All three are heavy Google users and admit they notice the ads. That's the one site that 's unblocked at school.
Jackie subscribes to Seventeen, and the Allen girls leaf through magazines received by their parents, though they don't subscribe to any themselves.
Lately, the Allens have started using SnapChat to send embarrassing "selfies" (photos of themselves) to friends with the assurance that they'll disappear within seconds. And all three girls use Instagram (acquired by Facebook) to share the photos they want to last.
Ms. Healey also joined Instagram this year after her daughter's Facebook friends told her it was where photos from a trip to Chile were stored.
What the kids do "absolutely" affects Ms. Healey's business decisions, from helping justify a heavy use of magazines when she ran P&G's feminine-care business to their serving as unofficial vetters of new media, she said.
"You get a lot of pitching at a company like P&G," Ms. Healey said. "Sometimes I'll come home and say, "Jackie, have you heard about this?' If she's never heard of it before, I'll maybe think twice or maybe go look for some more information. If it's "Yeah, I'm doing that all the time' or "[I'm] not going on Facebook as much,' those things either raise a green or a red light in your head."
Ms. Allen is measured in her approach to Facebook: "We're trying to get the balancing act right between what are we doing on Facebook with what objective, what [we are doing] on Twitter with what objective.
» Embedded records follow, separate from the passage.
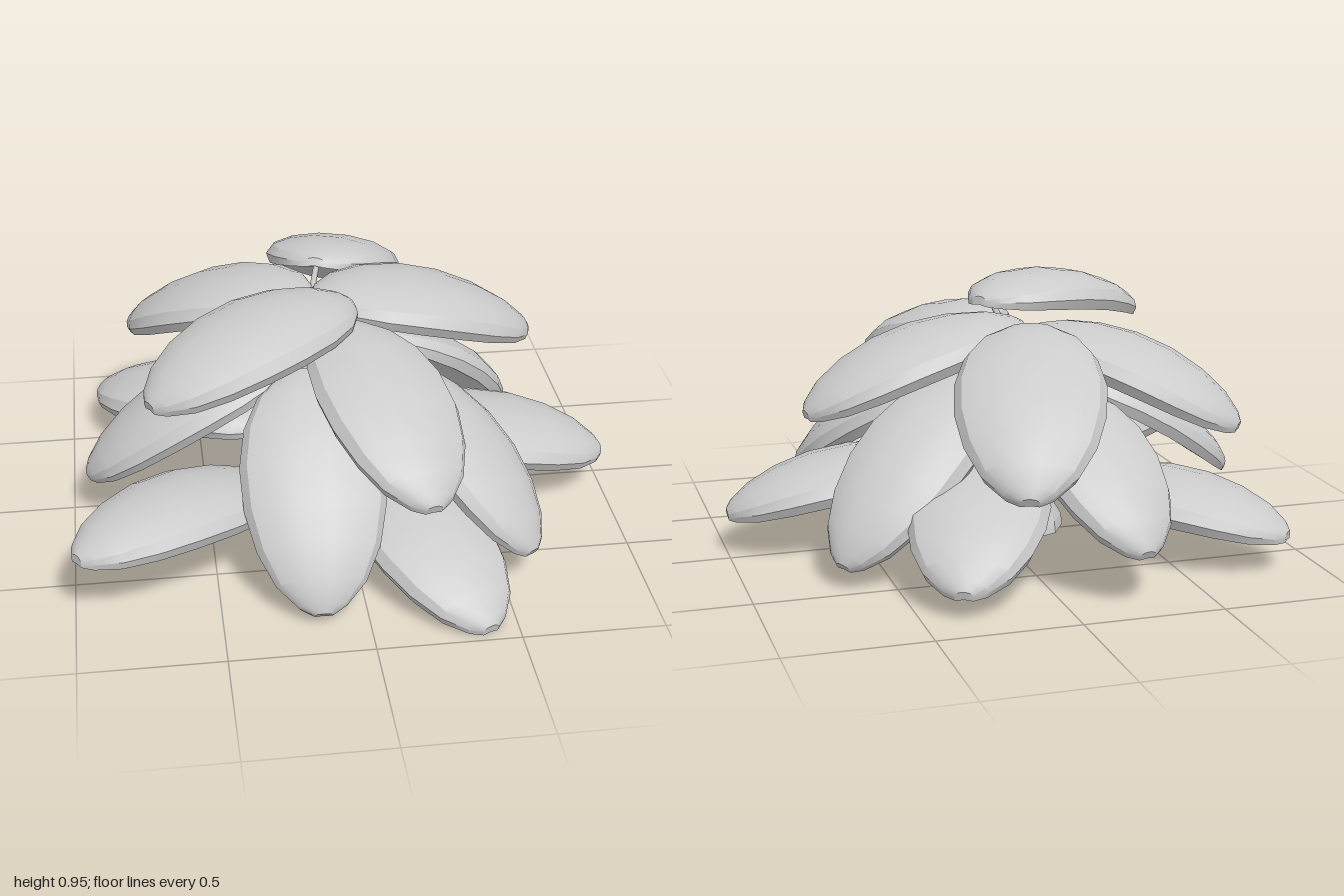
import * as THREE from 'three';
import { toCreasedNormals } from 'three/addons/utils/BufferGeometryUtils.js';

const V = (a) => new THREE.Vector3(...a);

// Closed skin over equal-length rings, with a fan cap on each end.
function loft(rings, crease) {
  const n = rings[0].length, pos = [], idx = [];
  rings.forEach((r) => r.forEach((p) => pos.push(p.x, p.y, p.z)));
  for (let i = 0; i < rings.length - 1; i++) {
    for (let j = 0; j < n; j++) {
      const k = (j + 1) % n, a = i * n, b = a + n;
      idx.push(a + j, a + k, b + j, a + k, b + k, b + j);
    }
  }
  [0, rings.length - 1].forEach((e) => {
    const c = new THREE.Vector3();
    rings[e].forEach((p) => c.addScaledVector(p, 1 / n));
    const ci = pos.length / 3;
    pos.push(c.x, c.y, c.z);
    for (let j = 0; j < n; j++) {
      const p = e * n + j, q = e * n + (j + 1) % n;
      if (e === 0) idx.push(ci, q, p); else idx.push(ci, p, q);
    }
  });
  const g = new THREE.BufferGeometry();
  g.setAttribute('position', new THREE.Float32BufferAttribute(pos, 3));
  g.setIndex(idx);
  return toCreasedNormals(g, crease);
}

// Fleshy leaf: domed top, narrow rim, slightly hollow underside, bowed along its length.
function leafGeometry(base, tip, width, roll) {
  const T = tip.clone().sub(base), len = T.length();
  T.normalize();
  const S = new THREE.Vector3(0, 1, 0).cross(T).normalize().applyAxisAngle(T, roll);
  const N = T.clone().cross(S);
  const rings = [], steps = 9, arc = 7;
  for (let i = 0; i <= steps; i++) {
    const t = Math.PI * i / steps;
    const u = (1 - Math.cos(t)) / 2;
    const s = Math.max(Math.sin(t), 0.14);
    const w = width / 2 * s * (1 + 0.06 * Math.cos(t));
    const bow = 0.05 * Math.sin(Math.PI * u) - 0.025;
    const h = 0.095 * Math.pow(s, 0.8);
    const rim = 0.012 + 0.028 * s;
    const at = (x, y) => base.clone().addScaledVector(T, len * u)
      .addScaledVector(S, x).addScaledVector(N, bow + y);
    const ring = [];
    for (let j = 0; j <= arc; j++) {
      const a = Math.PI * j / arc;
      ring.push(at(w * Math.cos(a), h * Math.sin(a)));
    }
    ring.push(at(-w * 0.92, -rim), at(0, -rim * 0.7), at(w * 0.92, -rim));
    rings.push(ring);
  }
  return loft(rings, 0.5);
}

// Leaves per tier: base point, tip point, width, roll about the length.
const TIERS = {
  upper: [
    [[-0.05, 0.86, -0.27], [0.18, 0.44, -0.98], 0.52, 0],
    [[-0.08, 0.83, -0.04], [0.75, 0.58, -0.18], 0.50, 0],
    [[0.02, 0.89, 0.13], [-0.71, 0.75, 0.54], 0.47, 0],
    [[-0.11, 0.81, -0.09], [-0.74, 0.52, -0.55], 0.49, 0],
  ],
  middle: [
    [[-0.01, 0.81, 0.15], [0.20, 0.52, 0.94], 0.48, -0.08],
    [[0.16, 0.62, 0.09], [0.61, 0.15, 0.70], 0.49, -0.3],
    [[-0.15, 0.64, 0.18], [-0.16, 0.06, 0.86], 0.51, 0],
    [[0.09, 0.65, -0.09], [0.69, 0.10, -0.46], 0.45, -0.22],
    [[-0.11, 0.63, -0.20], [-0.25, 0.21, -0.94], 0.46, 0],
    [[-0.18, 0.64, 0.04], [-0.95, 0.20, 0.05], 0.47, 0],
  ],
  lower: [
    [[0.17, 0.30, 0.04], [1.0, 0.17, 0.07], 0.50, 0],
    [[-0.25, 0.23, 0.26], [-0.98, 0.29, 0.73], 0.45, 0.05],
    [[0.07, 0.24, 0.19], [0.40, 0.04, 0.97], 0.47, 0],
    [[0.06, 0.34, -0.17], [0.37, 0.11, -0.87], 0.49, 0],
    [[-0.22, 0.24, -0.15], [-0.87, 0.15, -0.70], 0.50, 0],
  ],
};

export function createModel() {
  const model = new THREE.Group();
  model.name = 'leafRosette';
  const material = new THREE.MeshStandardMaterial({ color: 0xcccccc });
  const add = (parent, name, geometry) => {
    const mesh = new THREE.Mesh(geometry, material);
    mesh.name = name;
    parent.add(mesh);
  };

  // Stem: flared slanted foot narrowing to a point; each row is x, y, z, radius, slant.
  const profile = [
    [-0.12, 0.025, 0.035, 0.148, 0.11], [-0.12, 0.065, 0.035, 0.142, 0.08],
    [-0.12, 0.11, 0.025, 0.112, 0], [-0.12, 0.19, 0.02, 0.095, 0],
    [-0.12, 0.31, 0.03, 0.08, 0], [-0.12, 0.42, 0.03, 0.05, 0],
    [-0.13, 0.56, 0.05, 0.038, 0], [-0.15, 0.72, 0.08, 0.012, 0],
  ];
  add(model, 'stem', loft(profile.map(([x, y, z, r, slant]) =>
    Array.from({ length: 10 }, (_, j) => {
      const a = j / 10 * Math.PI * 2;
      return new THREE.Vector3(x + r * Math.sin(a), y + r * slant * Math.cos(a), z + r * 1.1 * Math.cos(a));
    })), 0.6));

  // Leaves, each joined to the stem by a thin stalk
  for (const [tier, leaves] of Object.entries(TIERS)) {
    const group = new THREE.Group();
    group.name = tier + 'Leaves';
    leaves.forEach(([b, t, width, roll], i) => {
      const base = V(b), tip = V(t);
      add(group, `${tier}Leaf${i + 1}`, leafGeometry(base, tip, width, roll));
      const root = new THREE.Vector3(-0.13, Math.min(base.y - 0.05, 0.68), 0.05);
      const end = base.clone().lerp(tip, 0.06);
      const mid = root.clone().lerp(base, 0.6).add(new THREE.Vector3(0, -0.01, 0));
      const curve = new THREE.QuadraticBezierCurve3(root, mid, end);
      add(group, `${tier}Stalk${i + 1}`, new THREE.TubeGeometry(curve, 4, 0.012, 5));
    });
    model.add(group);
  }
  return model;
}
Each medium has a different role."
Both executives stress that their kids don't serve as their "only data point."
And when it comes to their kids' general avoidance of TV ads, "It makes us have to be much more interesting," Ms. Allen said. "If it's to the point they would like it on Facebook or more importantly share it, then I know we have a home run."